**TASK STATEMENT:**
Repeat verbatim, and only, the lines of the data below, beginning at the line that contains "into a named" and stopping after the line that contains "(-0.79, 1.03, 0.235), (-0.695, 1.03, 0.235)])".

Saved entries
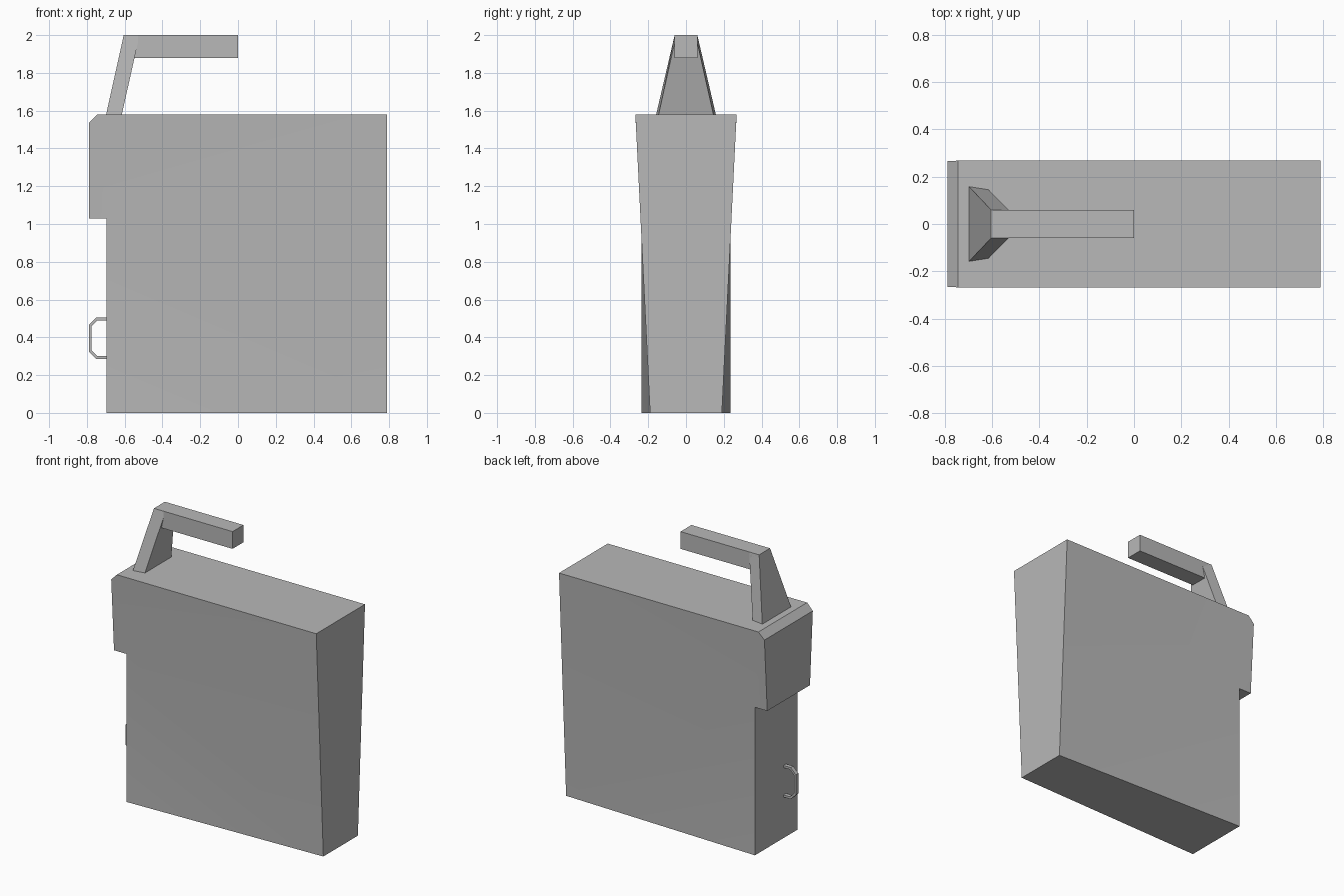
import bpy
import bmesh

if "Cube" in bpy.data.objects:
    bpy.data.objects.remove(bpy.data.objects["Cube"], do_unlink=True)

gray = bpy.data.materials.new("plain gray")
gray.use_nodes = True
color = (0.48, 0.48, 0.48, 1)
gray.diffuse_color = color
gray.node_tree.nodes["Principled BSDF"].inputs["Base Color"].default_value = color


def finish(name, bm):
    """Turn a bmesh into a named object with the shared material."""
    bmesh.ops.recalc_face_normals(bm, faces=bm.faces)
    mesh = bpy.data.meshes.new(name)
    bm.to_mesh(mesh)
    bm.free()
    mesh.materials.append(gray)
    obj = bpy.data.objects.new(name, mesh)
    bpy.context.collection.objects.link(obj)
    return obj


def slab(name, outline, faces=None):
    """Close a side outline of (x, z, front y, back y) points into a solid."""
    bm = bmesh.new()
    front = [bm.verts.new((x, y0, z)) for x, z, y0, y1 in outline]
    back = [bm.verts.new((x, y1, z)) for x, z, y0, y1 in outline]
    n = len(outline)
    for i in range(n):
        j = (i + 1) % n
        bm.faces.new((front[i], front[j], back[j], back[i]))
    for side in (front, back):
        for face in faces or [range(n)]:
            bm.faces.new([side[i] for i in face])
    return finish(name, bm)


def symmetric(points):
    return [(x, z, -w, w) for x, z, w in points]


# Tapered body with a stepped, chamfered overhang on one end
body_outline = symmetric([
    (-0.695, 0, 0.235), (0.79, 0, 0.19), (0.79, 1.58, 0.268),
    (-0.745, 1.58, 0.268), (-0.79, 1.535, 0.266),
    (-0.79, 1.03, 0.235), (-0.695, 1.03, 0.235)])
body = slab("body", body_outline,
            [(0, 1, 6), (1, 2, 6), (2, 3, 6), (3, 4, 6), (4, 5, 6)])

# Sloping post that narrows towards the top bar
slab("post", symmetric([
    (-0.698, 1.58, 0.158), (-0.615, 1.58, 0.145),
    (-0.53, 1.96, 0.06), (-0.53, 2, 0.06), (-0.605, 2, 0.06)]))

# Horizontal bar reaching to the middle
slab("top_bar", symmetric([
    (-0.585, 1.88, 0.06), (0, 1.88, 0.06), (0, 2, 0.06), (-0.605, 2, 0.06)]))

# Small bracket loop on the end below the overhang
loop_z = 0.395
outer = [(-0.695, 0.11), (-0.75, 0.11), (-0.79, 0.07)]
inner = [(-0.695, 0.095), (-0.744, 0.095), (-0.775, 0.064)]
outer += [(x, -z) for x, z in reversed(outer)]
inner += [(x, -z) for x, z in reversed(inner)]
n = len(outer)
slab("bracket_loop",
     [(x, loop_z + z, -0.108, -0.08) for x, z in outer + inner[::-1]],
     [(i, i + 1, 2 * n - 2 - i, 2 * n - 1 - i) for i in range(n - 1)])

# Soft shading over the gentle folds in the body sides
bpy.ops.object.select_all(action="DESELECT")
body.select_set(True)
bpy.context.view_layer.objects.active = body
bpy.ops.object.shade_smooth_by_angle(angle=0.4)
* * *
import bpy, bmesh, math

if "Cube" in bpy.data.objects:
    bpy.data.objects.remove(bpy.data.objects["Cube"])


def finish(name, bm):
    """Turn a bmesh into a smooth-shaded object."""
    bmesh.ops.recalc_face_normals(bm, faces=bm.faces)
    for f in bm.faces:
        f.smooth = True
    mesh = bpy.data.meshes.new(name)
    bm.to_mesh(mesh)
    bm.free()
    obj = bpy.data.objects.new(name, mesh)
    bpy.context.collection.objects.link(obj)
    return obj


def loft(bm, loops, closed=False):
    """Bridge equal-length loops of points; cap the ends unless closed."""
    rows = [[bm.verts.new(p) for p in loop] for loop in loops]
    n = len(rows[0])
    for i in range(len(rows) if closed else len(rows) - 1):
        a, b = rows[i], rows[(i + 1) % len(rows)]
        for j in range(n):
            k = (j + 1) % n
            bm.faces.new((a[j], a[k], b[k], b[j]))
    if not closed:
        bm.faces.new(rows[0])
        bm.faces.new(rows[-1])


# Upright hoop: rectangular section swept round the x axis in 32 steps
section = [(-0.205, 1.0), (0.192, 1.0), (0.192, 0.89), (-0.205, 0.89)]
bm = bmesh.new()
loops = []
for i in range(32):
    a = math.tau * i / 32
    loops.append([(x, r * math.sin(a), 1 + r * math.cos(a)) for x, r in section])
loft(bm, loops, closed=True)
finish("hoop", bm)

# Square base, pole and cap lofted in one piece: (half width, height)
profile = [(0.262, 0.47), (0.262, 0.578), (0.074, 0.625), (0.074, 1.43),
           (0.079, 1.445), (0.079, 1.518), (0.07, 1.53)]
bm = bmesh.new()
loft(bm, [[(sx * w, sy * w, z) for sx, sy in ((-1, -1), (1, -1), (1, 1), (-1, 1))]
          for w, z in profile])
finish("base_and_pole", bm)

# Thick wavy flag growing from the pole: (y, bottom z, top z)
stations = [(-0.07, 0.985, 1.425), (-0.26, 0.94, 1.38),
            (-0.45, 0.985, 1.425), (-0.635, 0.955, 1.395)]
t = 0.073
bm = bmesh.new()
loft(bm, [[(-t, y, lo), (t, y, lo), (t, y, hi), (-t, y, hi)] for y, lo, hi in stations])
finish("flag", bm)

**RESPONSE AREA:**
    """Turn a bmesh into a named object with the shared material."""
    bmesh.ops.recalc_face_normals(bm, faces=bm.faces)
    mesh = bpy.data.meshes.new(name)
    bm.to_mesh(mesh)
    bm.free()
    mesh.materials.append(gray)
    obj = bpy.data.objects.new(name, mesh)
    bpy.context.collection.objects.link(obj)
    return obj


def slab(name, outline, faces=None):
    """Close a side outline of (x, z, front y, back y) points into a solid."""
    bm = bmesh.new()
    front = [bm.verts.new((x, y0, z)) for x, z, y0, y1 in outline]
    back = [bm.verts.new((x, y1, z)) for x, z, y0, y1 in outline]
    n = len(outline)
    for i in range(n):
        j = (i + 1) % n
        bm.faces.new((front[i], front[j], back[j], back[i]))
    for side in (front, back):
        for face in faces or [range(n)]:
            bm.faces.new([side[i] for i in face])
    return finish(name, bm)


def symmetric(points):
    return [(x, z, -w, w) for x, z, w in points]


# Tapered body with a stepped, chamfered overhang on one end
body_outline = symmetric([
    (-0.695, 0, 0.235), (0.79, 0, 0.19), (0.79, 1.58, 0.268),
    (-0.745, 1.58, 0.268), (-0.79, 1.535, 0.266),
    (-0.79, 1.03, 0.235), (-0.695, 1.03, 0.235)])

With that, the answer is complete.